- [WHAT YOU HAVE TO DO]
In the listing that follows, how many lines contain the string "function"? Provide only the number.

▼

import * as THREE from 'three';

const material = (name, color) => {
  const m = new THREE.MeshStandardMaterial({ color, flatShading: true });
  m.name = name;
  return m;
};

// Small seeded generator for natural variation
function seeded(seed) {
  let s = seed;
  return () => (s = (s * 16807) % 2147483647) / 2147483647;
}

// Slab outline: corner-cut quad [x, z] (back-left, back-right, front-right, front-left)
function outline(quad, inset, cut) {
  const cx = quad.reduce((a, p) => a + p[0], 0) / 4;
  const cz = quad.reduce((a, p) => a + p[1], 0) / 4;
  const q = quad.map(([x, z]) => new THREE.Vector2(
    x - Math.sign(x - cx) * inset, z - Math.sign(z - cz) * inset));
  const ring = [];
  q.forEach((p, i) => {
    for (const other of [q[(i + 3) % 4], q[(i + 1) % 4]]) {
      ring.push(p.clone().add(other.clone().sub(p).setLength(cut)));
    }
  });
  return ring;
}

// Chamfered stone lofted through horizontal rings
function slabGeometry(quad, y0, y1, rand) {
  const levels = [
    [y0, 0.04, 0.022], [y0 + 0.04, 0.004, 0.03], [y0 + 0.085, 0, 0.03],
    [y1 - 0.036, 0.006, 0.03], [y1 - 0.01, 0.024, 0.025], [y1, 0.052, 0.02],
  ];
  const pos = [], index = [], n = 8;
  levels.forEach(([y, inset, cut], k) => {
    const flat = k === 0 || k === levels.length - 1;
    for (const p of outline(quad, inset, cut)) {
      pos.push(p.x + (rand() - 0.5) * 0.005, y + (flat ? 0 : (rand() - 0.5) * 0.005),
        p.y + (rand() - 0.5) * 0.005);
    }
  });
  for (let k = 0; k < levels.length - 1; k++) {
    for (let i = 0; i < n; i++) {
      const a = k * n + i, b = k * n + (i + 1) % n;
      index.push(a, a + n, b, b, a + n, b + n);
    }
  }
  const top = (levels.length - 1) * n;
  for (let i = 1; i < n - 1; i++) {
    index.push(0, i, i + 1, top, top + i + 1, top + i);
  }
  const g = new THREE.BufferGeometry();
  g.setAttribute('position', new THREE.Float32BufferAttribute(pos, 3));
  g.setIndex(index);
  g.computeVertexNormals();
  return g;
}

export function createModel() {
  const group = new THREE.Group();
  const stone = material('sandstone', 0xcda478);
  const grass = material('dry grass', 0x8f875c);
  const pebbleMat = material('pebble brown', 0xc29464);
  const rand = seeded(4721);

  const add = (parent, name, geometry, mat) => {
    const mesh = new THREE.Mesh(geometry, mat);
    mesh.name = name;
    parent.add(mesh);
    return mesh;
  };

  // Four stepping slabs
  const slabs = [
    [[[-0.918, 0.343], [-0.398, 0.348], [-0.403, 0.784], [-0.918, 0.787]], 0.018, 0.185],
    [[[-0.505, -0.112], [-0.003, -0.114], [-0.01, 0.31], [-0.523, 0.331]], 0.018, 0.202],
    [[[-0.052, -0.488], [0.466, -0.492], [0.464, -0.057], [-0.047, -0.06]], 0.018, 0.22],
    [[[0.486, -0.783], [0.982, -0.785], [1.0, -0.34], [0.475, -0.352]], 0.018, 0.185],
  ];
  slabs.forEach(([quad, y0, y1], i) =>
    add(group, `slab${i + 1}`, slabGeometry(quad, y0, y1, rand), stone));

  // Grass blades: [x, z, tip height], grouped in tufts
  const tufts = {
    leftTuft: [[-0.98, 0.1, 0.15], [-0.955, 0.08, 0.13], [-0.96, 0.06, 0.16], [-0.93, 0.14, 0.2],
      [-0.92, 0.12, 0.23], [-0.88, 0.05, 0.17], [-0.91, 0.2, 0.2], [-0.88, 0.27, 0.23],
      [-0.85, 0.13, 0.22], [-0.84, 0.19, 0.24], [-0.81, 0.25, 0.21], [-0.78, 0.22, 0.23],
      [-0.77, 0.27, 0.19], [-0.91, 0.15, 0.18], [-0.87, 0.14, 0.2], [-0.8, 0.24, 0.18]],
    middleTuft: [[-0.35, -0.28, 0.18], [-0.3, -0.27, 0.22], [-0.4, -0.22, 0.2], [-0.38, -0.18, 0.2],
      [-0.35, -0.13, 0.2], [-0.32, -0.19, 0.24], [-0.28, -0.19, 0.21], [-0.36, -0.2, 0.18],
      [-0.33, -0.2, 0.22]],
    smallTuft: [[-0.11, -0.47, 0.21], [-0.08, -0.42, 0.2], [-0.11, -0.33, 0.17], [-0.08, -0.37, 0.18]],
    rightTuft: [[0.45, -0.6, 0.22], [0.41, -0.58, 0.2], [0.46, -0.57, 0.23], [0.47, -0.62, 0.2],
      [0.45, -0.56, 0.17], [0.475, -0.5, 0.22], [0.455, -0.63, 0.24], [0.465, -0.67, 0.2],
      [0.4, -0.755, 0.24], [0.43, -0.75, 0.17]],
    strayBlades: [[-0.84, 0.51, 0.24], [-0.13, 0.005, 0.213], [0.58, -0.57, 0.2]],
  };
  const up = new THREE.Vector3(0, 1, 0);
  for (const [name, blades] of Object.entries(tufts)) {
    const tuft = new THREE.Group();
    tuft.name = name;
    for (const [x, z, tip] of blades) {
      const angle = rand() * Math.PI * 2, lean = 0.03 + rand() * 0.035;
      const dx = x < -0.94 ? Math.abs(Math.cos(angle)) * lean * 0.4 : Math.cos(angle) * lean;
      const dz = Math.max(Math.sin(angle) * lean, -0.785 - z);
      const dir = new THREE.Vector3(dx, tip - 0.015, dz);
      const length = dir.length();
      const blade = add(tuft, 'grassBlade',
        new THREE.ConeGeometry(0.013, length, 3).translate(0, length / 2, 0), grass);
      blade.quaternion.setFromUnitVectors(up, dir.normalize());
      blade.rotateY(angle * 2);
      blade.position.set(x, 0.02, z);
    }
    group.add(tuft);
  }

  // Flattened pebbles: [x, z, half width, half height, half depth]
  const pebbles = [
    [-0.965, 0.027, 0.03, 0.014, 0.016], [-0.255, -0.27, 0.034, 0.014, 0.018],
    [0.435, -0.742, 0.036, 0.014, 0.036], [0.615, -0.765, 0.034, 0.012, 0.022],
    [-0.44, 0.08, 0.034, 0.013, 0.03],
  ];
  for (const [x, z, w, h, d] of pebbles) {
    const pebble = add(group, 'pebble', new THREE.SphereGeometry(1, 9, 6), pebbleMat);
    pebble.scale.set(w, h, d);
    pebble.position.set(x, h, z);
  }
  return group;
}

▲

- [RESULT]
4